As you've suggested Greg the taxonomy of the Eastern Osprey Pandion cristatus
is not straight forward.
Yes, Wink et al 2004 does suggest that the subspecies haliaetus, carolinensis
and cristatus be elevated to full species status and this was accepted by
Christidis and Boles in 2008, thus Eastern Osprey Pandion cristatus. However
other research only recognise Pandion haliaetus as a single species, with four
- nominate haliaetus (Palearctic)
- carolinensis (North America)
- ridgwayi (Caribbean)
- cristatus or leucocephalus (Australasia and New Caledonia)
This is the taxonomic arrangement recognized by BirdLife International, the
Clements Checklist (Cornell Lab of Ornithology) and by the IOC World Bird list.
Most on-line birding atlases (becuase they are creating a worldwide data-set)
adopted one of these main checklists. I'm not sure which list Birdpedia uses,
Clements I think. Eremaea is the same, it has adopted Clements (although it is
planning to move to IOC).
From: on behalf of Greg & Val Clancy
Sent: Mon 12/04/2010 12:43
To: Tony Russell
Cc: birding aus
Subject: Birdpedia - Australia - Weekly Digest
Christidis and Boles (page 115) state "Pandion haliaetus, as currently
recognised, has a cosmopolitan distribution (Poole 1994). Genetic distances
(based on almost complete nucleotide sequences of cytochrome-b) between
subspecies of Osprey (1.9-3.8%) are equivalent to, or greater than, those
seen between members of several closely related sister species within Aquila

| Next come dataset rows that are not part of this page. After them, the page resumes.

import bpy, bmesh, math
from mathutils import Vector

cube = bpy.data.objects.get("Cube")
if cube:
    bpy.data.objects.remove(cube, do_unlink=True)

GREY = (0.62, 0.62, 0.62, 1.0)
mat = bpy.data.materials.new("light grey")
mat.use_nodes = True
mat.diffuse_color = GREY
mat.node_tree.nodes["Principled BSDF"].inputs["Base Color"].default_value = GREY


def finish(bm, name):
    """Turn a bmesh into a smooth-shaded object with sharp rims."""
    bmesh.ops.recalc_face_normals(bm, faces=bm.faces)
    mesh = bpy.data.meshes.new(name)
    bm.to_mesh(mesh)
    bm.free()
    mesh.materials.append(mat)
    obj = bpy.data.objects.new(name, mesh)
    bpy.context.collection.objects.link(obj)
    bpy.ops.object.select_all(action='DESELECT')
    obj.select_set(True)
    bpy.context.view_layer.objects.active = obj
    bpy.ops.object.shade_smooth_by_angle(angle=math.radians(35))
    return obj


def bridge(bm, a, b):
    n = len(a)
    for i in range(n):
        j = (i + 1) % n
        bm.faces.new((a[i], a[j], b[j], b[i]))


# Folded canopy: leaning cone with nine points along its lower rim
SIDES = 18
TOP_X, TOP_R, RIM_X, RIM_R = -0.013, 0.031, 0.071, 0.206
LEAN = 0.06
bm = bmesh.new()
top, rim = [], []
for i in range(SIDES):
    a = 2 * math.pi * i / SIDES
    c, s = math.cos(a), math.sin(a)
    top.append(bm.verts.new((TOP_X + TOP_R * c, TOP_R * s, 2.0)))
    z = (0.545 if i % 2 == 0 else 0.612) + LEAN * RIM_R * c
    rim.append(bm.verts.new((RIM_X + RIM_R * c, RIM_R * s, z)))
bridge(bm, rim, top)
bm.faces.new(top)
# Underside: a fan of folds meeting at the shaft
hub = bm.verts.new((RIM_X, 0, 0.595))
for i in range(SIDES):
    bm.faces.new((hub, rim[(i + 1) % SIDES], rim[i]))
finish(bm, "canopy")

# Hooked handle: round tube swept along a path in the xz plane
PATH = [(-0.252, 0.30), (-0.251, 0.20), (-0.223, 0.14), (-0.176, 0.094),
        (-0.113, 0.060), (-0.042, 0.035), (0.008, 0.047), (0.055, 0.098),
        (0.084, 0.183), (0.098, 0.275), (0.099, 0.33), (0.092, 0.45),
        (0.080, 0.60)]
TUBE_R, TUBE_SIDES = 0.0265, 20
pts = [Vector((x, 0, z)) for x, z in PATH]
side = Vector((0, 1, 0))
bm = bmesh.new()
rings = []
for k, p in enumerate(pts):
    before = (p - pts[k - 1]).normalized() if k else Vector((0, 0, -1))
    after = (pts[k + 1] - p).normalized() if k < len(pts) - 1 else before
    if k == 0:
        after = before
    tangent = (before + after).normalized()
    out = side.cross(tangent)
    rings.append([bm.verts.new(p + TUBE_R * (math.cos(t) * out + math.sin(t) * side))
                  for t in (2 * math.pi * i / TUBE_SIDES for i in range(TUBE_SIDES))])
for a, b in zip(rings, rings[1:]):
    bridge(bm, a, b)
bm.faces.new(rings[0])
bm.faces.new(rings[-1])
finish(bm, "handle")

and Hieraeetus (Wink et al. 2004a). This, combined with small, but
consistent, differences in plumage and morphology, led by Wink et al.

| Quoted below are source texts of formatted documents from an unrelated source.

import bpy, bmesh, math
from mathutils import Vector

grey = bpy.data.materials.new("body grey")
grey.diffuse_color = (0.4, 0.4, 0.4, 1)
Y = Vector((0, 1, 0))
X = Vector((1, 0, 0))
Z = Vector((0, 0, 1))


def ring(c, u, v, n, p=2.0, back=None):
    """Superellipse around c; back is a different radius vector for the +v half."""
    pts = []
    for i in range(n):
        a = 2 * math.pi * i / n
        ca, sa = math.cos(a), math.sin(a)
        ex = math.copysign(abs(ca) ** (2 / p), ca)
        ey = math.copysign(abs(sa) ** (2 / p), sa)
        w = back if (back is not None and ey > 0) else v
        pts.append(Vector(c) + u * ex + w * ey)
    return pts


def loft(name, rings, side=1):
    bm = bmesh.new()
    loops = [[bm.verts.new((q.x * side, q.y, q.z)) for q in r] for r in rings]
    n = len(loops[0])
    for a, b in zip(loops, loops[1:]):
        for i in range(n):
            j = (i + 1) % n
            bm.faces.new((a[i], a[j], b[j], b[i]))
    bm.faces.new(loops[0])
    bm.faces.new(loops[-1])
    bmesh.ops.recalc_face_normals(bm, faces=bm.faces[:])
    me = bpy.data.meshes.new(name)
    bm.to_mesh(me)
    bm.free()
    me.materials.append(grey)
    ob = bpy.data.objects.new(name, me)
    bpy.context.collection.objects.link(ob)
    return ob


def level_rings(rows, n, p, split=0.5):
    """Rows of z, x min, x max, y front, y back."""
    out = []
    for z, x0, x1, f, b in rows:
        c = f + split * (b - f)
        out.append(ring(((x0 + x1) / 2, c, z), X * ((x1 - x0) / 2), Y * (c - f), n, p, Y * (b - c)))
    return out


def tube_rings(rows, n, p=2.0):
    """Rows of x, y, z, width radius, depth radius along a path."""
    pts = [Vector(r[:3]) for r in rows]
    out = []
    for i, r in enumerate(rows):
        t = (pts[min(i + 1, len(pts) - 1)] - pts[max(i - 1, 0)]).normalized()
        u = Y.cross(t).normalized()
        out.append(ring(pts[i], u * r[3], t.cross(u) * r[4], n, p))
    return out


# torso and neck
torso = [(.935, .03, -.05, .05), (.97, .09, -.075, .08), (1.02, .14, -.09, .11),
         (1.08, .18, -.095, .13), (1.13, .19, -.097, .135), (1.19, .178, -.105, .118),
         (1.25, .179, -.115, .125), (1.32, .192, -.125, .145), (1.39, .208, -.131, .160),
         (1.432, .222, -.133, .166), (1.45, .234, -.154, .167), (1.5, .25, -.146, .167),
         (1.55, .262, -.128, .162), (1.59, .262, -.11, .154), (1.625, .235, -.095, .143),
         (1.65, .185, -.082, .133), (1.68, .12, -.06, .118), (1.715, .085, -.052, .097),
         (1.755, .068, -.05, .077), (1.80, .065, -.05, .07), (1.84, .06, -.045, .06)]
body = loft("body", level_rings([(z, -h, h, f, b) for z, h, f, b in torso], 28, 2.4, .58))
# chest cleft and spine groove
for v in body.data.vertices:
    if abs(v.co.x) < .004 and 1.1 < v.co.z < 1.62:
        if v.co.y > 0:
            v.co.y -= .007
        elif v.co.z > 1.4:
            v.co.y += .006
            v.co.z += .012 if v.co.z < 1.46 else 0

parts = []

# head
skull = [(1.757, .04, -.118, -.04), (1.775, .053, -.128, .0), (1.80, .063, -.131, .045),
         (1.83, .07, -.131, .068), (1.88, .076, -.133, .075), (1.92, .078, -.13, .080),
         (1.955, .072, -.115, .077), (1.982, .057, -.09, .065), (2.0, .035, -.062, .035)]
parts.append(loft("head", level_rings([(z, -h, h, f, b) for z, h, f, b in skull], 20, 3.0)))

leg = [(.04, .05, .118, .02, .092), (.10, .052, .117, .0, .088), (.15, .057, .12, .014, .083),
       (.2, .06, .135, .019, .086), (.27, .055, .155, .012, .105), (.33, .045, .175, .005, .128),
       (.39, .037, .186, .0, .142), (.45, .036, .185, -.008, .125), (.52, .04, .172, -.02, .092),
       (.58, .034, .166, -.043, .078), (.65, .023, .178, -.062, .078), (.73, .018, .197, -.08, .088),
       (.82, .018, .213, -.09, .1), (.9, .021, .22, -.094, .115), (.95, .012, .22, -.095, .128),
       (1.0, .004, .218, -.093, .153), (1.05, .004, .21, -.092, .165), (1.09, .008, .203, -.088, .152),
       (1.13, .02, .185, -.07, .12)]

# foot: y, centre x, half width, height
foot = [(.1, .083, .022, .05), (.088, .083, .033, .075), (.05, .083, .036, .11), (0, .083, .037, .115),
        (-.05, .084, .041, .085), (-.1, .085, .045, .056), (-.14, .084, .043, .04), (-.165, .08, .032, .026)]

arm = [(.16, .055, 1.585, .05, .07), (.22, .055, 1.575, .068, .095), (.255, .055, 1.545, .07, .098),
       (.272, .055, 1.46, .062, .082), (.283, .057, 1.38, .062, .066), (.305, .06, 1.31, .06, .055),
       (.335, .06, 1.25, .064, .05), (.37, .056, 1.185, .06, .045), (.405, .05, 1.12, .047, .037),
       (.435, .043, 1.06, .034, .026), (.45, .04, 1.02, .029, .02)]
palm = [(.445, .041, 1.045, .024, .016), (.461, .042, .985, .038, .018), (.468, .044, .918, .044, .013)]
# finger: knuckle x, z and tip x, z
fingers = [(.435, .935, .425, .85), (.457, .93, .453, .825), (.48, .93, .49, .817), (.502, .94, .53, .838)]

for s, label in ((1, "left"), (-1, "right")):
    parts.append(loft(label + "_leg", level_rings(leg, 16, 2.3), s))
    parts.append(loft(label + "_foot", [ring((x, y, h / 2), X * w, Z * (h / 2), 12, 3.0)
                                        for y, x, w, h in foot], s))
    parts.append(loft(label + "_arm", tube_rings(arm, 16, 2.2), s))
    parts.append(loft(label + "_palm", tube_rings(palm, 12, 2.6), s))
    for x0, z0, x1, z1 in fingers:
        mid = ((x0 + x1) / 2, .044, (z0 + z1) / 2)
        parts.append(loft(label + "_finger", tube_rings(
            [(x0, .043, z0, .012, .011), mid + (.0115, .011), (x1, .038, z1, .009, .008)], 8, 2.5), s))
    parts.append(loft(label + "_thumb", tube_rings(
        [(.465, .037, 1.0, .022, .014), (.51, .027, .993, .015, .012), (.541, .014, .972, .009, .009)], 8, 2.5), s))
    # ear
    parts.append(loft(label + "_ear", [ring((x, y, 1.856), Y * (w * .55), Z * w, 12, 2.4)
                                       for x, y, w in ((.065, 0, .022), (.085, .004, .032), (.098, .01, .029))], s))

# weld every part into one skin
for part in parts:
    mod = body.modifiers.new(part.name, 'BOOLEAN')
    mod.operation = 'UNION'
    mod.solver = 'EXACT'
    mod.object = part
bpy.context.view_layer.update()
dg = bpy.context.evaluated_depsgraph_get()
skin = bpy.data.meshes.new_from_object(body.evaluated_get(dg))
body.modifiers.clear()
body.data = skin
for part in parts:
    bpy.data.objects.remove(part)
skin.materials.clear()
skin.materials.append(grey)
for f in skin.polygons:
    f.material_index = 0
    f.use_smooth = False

(2004a) and Wink and Sauer-Gurth (2004) suggest that three species of
Pandion could be recognised. Acceptance of this recommendation means that
Australian birds become Pandion cristatus (Eastern Osprey)."